=== The data ===

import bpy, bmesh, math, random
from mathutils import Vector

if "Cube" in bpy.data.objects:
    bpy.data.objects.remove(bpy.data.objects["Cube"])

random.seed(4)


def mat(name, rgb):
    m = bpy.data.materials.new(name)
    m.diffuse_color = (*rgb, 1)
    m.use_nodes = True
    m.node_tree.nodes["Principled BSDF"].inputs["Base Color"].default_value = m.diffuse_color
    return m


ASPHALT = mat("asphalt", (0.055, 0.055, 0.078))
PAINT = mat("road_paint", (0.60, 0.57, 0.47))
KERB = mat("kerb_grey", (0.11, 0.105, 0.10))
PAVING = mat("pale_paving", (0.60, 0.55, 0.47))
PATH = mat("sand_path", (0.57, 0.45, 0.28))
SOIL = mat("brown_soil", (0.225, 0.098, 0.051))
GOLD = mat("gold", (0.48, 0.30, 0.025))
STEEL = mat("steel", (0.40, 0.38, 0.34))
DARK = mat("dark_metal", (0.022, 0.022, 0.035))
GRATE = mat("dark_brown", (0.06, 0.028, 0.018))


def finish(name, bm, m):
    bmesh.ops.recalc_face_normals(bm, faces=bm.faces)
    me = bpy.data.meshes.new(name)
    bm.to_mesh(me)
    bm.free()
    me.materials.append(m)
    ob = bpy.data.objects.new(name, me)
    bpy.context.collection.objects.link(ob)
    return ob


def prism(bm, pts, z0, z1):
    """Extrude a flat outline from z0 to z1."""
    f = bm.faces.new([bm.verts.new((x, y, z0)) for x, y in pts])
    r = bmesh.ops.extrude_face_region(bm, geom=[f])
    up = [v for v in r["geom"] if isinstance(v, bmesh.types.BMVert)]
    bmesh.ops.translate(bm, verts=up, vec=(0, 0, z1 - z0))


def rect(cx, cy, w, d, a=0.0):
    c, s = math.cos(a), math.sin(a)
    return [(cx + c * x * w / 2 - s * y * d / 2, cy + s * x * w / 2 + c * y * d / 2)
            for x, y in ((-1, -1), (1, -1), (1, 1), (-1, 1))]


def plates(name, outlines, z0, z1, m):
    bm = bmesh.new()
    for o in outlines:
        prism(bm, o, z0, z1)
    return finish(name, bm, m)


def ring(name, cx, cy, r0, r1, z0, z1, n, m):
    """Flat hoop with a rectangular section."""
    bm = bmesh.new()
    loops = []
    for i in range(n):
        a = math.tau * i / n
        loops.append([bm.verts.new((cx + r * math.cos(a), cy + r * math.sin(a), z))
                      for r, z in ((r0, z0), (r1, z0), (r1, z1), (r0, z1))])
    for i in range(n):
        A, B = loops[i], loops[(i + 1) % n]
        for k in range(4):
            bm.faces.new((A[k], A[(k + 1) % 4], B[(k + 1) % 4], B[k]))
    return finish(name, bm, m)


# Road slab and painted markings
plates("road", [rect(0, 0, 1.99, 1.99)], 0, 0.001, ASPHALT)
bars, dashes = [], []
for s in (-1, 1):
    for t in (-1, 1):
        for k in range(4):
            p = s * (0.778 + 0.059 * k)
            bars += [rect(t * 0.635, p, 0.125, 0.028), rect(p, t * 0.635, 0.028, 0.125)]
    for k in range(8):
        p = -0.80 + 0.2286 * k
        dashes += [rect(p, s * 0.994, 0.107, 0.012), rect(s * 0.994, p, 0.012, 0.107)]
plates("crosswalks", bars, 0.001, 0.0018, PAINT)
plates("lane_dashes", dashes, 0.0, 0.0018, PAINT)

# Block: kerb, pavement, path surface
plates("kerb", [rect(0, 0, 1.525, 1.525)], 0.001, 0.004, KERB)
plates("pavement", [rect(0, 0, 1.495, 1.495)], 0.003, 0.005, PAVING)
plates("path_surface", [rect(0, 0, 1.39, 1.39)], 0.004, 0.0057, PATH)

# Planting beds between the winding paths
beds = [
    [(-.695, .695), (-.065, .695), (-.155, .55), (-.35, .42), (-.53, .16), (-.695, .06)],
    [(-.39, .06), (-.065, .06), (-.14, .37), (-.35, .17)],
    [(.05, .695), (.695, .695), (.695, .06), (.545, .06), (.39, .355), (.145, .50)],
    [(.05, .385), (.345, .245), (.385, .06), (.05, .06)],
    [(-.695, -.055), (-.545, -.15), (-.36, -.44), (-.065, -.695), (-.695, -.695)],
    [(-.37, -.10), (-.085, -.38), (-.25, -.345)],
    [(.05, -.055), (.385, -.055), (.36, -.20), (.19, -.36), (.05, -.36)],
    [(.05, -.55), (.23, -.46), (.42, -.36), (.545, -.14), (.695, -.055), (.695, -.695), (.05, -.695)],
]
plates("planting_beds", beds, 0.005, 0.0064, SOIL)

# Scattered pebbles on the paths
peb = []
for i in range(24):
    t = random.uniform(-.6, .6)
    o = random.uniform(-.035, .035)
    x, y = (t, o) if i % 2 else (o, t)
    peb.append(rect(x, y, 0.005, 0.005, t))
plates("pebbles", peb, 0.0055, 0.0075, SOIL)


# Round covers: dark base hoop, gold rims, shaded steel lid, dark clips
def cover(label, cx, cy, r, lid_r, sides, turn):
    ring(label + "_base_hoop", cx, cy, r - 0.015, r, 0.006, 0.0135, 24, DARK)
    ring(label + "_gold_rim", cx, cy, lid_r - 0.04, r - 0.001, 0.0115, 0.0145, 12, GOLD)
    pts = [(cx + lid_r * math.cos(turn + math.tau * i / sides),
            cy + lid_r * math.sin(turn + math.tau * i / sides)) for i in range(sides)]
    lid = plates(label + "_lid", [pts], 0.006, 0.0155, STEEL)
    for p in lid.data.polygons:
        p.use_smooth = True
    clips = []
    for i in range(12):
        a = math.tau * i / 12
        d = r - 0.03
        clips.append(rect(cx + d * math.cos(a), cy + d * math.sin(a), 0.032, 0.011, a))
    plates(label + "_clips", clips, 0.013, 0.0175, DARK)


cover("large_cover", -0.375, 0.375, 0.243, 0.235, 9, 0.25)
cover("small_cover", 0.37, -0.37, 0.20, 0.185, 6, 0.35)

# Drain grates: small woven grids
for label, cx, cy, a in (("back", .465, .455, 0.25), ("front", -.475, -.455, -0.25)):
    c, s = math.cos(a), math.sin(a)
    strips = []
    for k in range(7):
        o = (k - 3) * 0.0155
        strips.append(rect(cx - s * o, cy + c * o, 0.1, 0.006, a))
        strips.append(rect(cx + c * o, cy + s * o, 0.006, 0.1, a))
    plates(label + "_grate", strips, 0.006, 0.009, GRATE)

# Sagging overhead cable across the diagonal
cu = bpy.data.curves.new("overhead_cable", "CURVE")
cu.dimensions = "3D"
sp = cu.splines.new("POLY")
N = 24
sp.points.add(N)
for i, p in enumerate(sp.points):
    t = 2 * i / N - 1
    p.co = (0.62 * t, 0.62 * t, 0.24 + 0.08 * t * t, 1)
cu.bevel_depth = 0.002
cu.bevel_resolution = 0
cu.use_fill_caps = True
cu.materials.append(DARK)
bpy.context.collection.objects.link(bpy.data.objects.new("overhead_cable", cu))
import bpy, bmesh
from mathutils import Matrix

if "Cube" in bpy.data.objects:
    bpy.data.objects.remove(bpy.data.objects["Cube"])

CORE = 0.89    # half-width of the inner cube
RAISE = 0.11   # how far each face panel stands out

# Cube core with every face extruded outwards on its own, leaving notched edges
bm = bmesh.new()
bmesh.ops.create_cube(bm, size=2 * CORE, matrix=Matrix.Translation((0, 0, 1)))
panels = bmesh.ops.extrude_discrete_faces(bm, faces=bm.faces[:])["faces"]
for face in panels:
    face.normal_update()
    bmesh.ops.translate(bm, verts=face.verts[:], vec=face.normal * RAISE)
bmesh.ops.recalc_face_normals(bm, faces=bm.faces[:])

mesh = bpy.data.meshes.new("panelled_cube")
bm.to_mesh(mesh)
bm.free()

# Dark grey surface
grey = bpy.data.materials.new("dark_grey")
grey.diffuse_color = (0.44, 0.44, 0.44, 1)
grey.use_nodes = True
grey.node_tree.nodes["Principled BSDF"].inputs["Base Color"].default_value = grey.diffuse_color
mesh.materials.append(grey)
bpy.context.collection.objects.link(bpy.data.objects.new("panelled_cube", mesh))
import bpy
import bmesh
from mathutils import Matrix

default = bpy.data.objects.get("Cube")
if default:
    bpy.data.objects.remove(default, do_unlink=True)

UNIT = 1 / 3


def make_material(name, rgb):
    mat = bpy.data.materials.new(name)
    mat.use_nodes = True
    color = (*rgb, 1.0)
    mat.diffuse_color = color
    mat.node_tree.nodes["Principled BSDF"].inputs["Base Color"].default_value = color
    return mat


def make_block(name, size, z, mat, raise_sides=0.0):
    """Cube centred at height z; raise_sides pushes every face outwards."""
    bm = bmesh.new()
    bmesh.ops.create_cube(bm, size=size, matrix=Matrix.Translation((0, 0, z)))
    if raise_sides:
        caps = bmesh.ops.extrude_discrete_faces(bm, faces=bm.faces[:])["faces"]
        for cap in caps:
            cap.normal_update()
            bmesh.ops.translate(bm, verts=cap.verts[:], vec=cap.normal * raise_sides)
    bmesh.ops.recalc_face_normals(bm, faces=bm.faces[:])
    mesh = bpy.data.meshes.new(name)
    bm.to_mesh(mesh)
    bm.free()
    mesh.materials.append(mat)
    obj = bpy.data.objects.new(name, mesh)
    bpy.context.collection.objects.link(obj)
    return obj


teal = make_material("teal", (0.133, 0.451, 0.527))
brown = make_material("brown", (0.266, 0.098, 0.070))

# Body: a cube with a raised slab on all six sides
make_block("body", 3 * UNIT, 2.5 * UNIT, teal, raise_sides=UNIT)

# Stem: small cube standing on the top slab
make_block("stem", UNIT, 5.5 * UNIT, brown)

===

### Directions for this task:
Restate word for word the lines in the material above from the one with "0.0, 0.0018, PAINT)" to the one with "o = random.uniform(-.035, .035)"; both of those lines count, and nothing else does.

### Answer for the task:
plates("lane_dashes", dashes, 0.0, 0.0018, PAINT)

# Block: kerb, pavement, path surface
plates("kerb", [rect(0, 0, 1.525, 1.525)], 0.001, 0.004, KERB)
plates("pavement", [rect(0, 0, 1.495, 1.495)], 0.003, 0.005, PAVING)
plates("path_surface", [rect(0, 0, 1.39, 1.39)], 0.004, 0.0057, PATH)

# Planting beds between the winding paths
beds = [
    [(-.695, .695), (-.065, .695), (-.155, .55), (-.35, .42), (-.53, .16), (-.695, .06)],
    [(-.39, .06), (-.065, .06), (-.14, .37), (-.35, .17)],
    [(.05, .695), (.695, .695), (.695, .06), (.545, .06), (.39, .355), (.145, .50)],
    [(.05, .385), (.345, .245), (.385, .06), (.05, .06)],
    [(-.695, -.055), (-.545, -.15), (-.36, -.44), (-.065, -.695), (-.695, -.695)],
    [(-.37, -.10), (-.085, -.38), (-.25, -.345)],
    [(.05, -.055), (.385, -.055), (.36, -.20), (.19, -.36), (.05, -.36)],
    [(.05, -.55), (.23, -.46), (.42, -.36), (.545, -.14), (.695, -.055), (.695, -.695), (.05, -.695)],
]
plates("planting_beds", beds, 0.005, 0.0064, SOIL)

# Scattered pebbles on the paths
peb = []
for i in range(24):
    t = random.uniform(-.6, .6)
    o = random.uniform(-.035, .035)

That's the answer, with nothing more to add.